Take a sip of this delicate, aromatic tea and be transported into Ancient China and the world of oolong tea.
This tea is special in many ways, not just because of its delicate taste, but also because of its interesting history. A story full of wonder and emperors, the history of oolong tea is a tale as rich as its flavour.
Where did oolong tea originate?
Oolong Tea (Wu long) originates in China. The name “oolong” actually means “black dragon tea.” This is because when producing Oolong, the leaves of the tea plant, Camellia Sinensis, are partially oxidised, making them darker in colour. The oxidation process is what gives oolong tea its unique flavor, somewhere between green tea and black tea.
It is said that oolong tea was discovered by accident when a tea farmer named Wei Yin was taking a break from working in his tea fields. He fell asleep under a tree and when he woke up, he found that his tea leaves had been partially eaten by a passing deer. He spent so long observing the deer that his tea leaves began to oxidise.

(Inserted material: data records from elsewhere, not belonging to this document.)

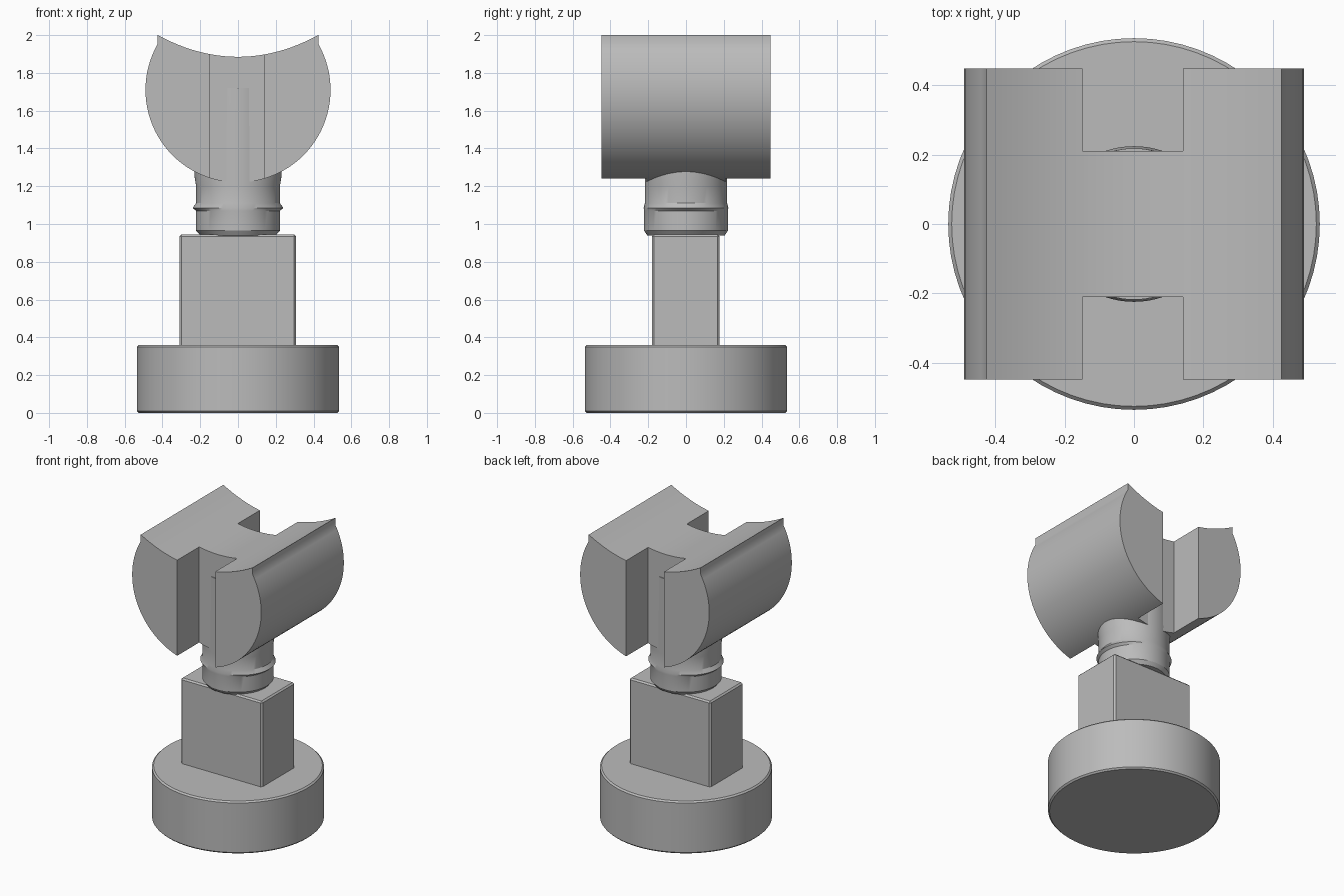
import bpy, bmesh, math

cube = bpy.data.objects.get("Cube")
if cube:
    bpy.data.objects.remove(cube, do_unlink=True)

grey = bpy.data.materials.new("plain_grey")
grey.use_nodes = True
grey.diffuse_color = (0.5, 0.5, 0.5, 1)
grey.node_tree.nodes["Principled BSDF"].inputs["Base Color"].default_value = (0.5, 0.5, 0.5, 1)


def make_object(name, bm):
    bmesh.ops.recalc_face_normals(bm, faces=bm.faces)
    mesh = bpy.data.meshes.new(name)
    bm.to_mesh(mesh)
    bm.free()
    mesh.materials.append(grey)
    obj = bpy.data.objects.new(name, mesh)
    bpy.context.collection.objects.link(obj)
    return obj


def activate(obj):
    bpy.ops.object.select_all(action='DESELECT')
    obj.select_set(True)
    bpy.context.view_layer.objects.active = obj


def smooth(obj):
    activate(obj)
    bpy.ops.object.shade_smooth_by_angle(angle=math.radians(30))


def box(name, low, high):
    bm = bmesh.new()
    bmesh.ops.create_cube(bm, size=1)
    for v in bm.verts:
        for i in range(3):
            v.co[i] = low[i] if v.co[i] < 0 else high[i]
    return make_object(name, bm)


def turned(name, profile, segments=72):
    """Closed solid from rings of (x radius, y radius, height)."""
    bm = bmesh.new()
    rings = []
    for rx, ry, z in profile:
        angles = [math.tau * i / segments for i in range(segments)]
        rings.append([bm.verts.new((rx * math.cos(a), ry * math.sin(a), z)) for a in angles])
    for a, b in zip(rings, rings[1:]):
        for i in range(segments):
            j = (i + 1) % segments
            bm.faces.new((a[i], a[j], b[j], b[i]))
    bm.faces.new(rings[0])
    bm.faces.new(rings[-1])
    obj = make_object(name, bm)
    smooth(obj)
    return obj


# Round base with a fine edge chamfer
turned("round_base", [(0.525, 0.525, 0), (0.535, 0.535, 0.01),
                      (0.535, 0.535, 0.35), (0.525, 0.525, 0.36)])

# Rectangular block
block = box("post_block", (-0.31, -0.18, 0.35), (0.307, 0.178, 0.945))
bevel = block.modifiers.new("edge_chamfer", 'BEVEL')
bevel.width = 0.01
bevel.segments = 1

# Round neck with a thin raised rib, running up inside the head
turned("neck", [(0.2, 0.205, 0.94), (0.222, 0.222, 0.965), (0.222, 0.222, 1.07),
                (0.24, 0.224, 1.085), (0.222, 0.218, 1.11),
                (0.222, 0.218, 1.2), (0.23, 0.218, 1.25), (0.218, 0.218, 1.72)])

# Cradle head: barrel along y with a hollowed top and small vertical lips
CENTRE, RADIUS, LIP, DEPTH = 1.71, 0.49, 0.425, 0.448
start = math.acos(LIP / RADIUS)
steps = 64
outline = []
for i in range(steps + 1):
    a = math.pi - start + (math.pi + 2 * start) * i / steps
    outline.append((RADIUS * math.cos(a), CENTRE + RADIUS * math.sin(a)))
for i in range(25):
    t = 1 - i / 12
    outline.append((LIP * t, 1.885 + 0.115 * t * t))
bm = bmesh.new()
face = bm.faces.new([bm.verts.new((x, -DEPTH, z)) for x, z in outline])
extruded = bmesh.ops.extrude_face_region(bm, geom=[face], use_keep_orig=True)
new_verts = [g for g in extruded["geom"] if isinstance(g, bmesh.types.BMVert)]
bmesh.ops.translate(bm, verts=new_verts, vec=(0, 2 * DEPTH, 0))
head = make_object("cradle_head", bm)

# Vertical slots through the front and back of the head
for side in (-1, 1):
    ys = sorted((side * 0.21, side * 0.6))
    cutter = box("slot_cutter", (-0.148, ys[0], 1.0), (0.141, ys[1], 2.2))
    cutter.hide_render = True
    cut = head.modifiers.new("slot", 'BOOLEAN')
    cut.operation = 'DIFFERENCE'
    cut.solver = 'EXACT'
    cut.object = cutter
    activate(head)
    bpy.ops.object.modifier_apply(modifier=cut.name)
    bpy.data.objects.remove(cutter, do_unlink=True)
smooth(head)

The result was a delicious new type of tea that has been enjoyed by tea lovers ever since.
While the exact origins of oolong tea are still a bit of a mystery, it is believed that the first type of oolong tea was produced in China’s Fujian province (the home of many of the Best Chinese Tea) during the Tang Dynasty (618-907 AD). This region is still famous for producing some of the best-tasting oolong teas in the world
What are the different types of oolong tea?
There is no doubt that oolong tea is delicious, but did you know that there are actually many different types of oolong tea, each with its own unique flavour?
The first thing to note is that the oxidation process can range from 8-to 80%, depending on the type of oolong tea. This means that there are light oolongs and dark. Some oolongs are even roasted, which gives them a toasty flavour.
Here’s an overview of the most popular types of oolong tea:
Pouchong Oolong Tea
This tea originated in Taiwan around the 18th century and gets its name from the Chinese word for “wrapping” because of the way the leaves are rolled into a small pouch. Pouchong Oolong tea has a light, floral flavour with a hint of fruitiness.
Dong Ding Oolong Tea
This oolong tea originates from the Dong Ding Mountain in Taiwan around 1860. It gets its name from the shape of the tea leaves, which look like small bells (“ding ding” in Chinese). Dong Ding Oolong has a full-bodied, rich, toasty flavour with floral notes.
High Mountain Ali Shan Oolong Tea
Also called the “Champagne of Teas!” was discovered around 1916 on Ali Shan mountain in Taiwan. This tea gets its name from the high altitude at which it is grown (around 3,000 feet!). High Mountain Ali Shan Oolong has a light, delicate flavor with hints of flowers and fruit, and a refreshing flavor with hints of peach and apricot.
Formosa Fancy Oolong Tea
Did someone say chocolate? This tea originates from Taiwan and was discovered in 1855. It gets its name from the island of Formosa (now known as Taiwan), which was a popular destination for European traders at the time. Formosa Fancy Oolong has a chocolatey, creamy flavor with hints of fruit.
Orange Blossom Oolong Tea
It all started in 17th century Italy when a trader brought back some tea leaves from China. He gave them to a local duchess who was so taken with the flavour that she added her own blend of orange blossoms and Orange Blossom Oolong was born. This delicious tea is still enjoyed by many today! The taste of a subtle orange flavour with a slightly sweet aftertaste.
Oriental Beauty Oolong Tea
Beauty, they say, is in the eye of the beholder. And that’s certainly true of this tea, which gets its name from the fact that it is often found in beautiful, hand-painted tins. Also known as Dong Fang Mei Ren, Oriental Beauty Oolong tea originates from Taiwan that dates back to 1860. It has a light, delicate flavour with floral notes and a slightly sweet taste, and wild honey notes.
Ti Kuan Iron Goddess
Another ethereal-sounding oolong tea, Ti Kuan Yin Oolong (also known as the Iron Goddess of Mercy) was first produced in China’s Fujian province sometime during the 19th century. It gets its name from a legend about a temple goddess who was so moved by the farmer’s dedication to tea-growing that she gave him an iron statue of herself. This tea has a smooth, mellow flavor with floral notes and a hint of sweetness.
Why Oolong tea?
Oolong tea is commonly compared to other teas because of its unique flavour, but what sets it apart from the rest?
Oolong tea has a long list of benefits, now that is not saying that oolong tea is the end-all-be-all of teas but it does have many positive benefits like antioxidants, which can help with cell damage. Oolong tea can also boost metabolism and help with weight-loss goals. And lastly, oolong tea’s caffeine content has been shown to improve mental focus and clarity.
If you aren’t enthralled by the tales of oolong tea, then perhaps the taste will win you over!
These are just a few of the many different types of oolong tea that are out there, each with its own unique flavor. So why not give one (or all) a try?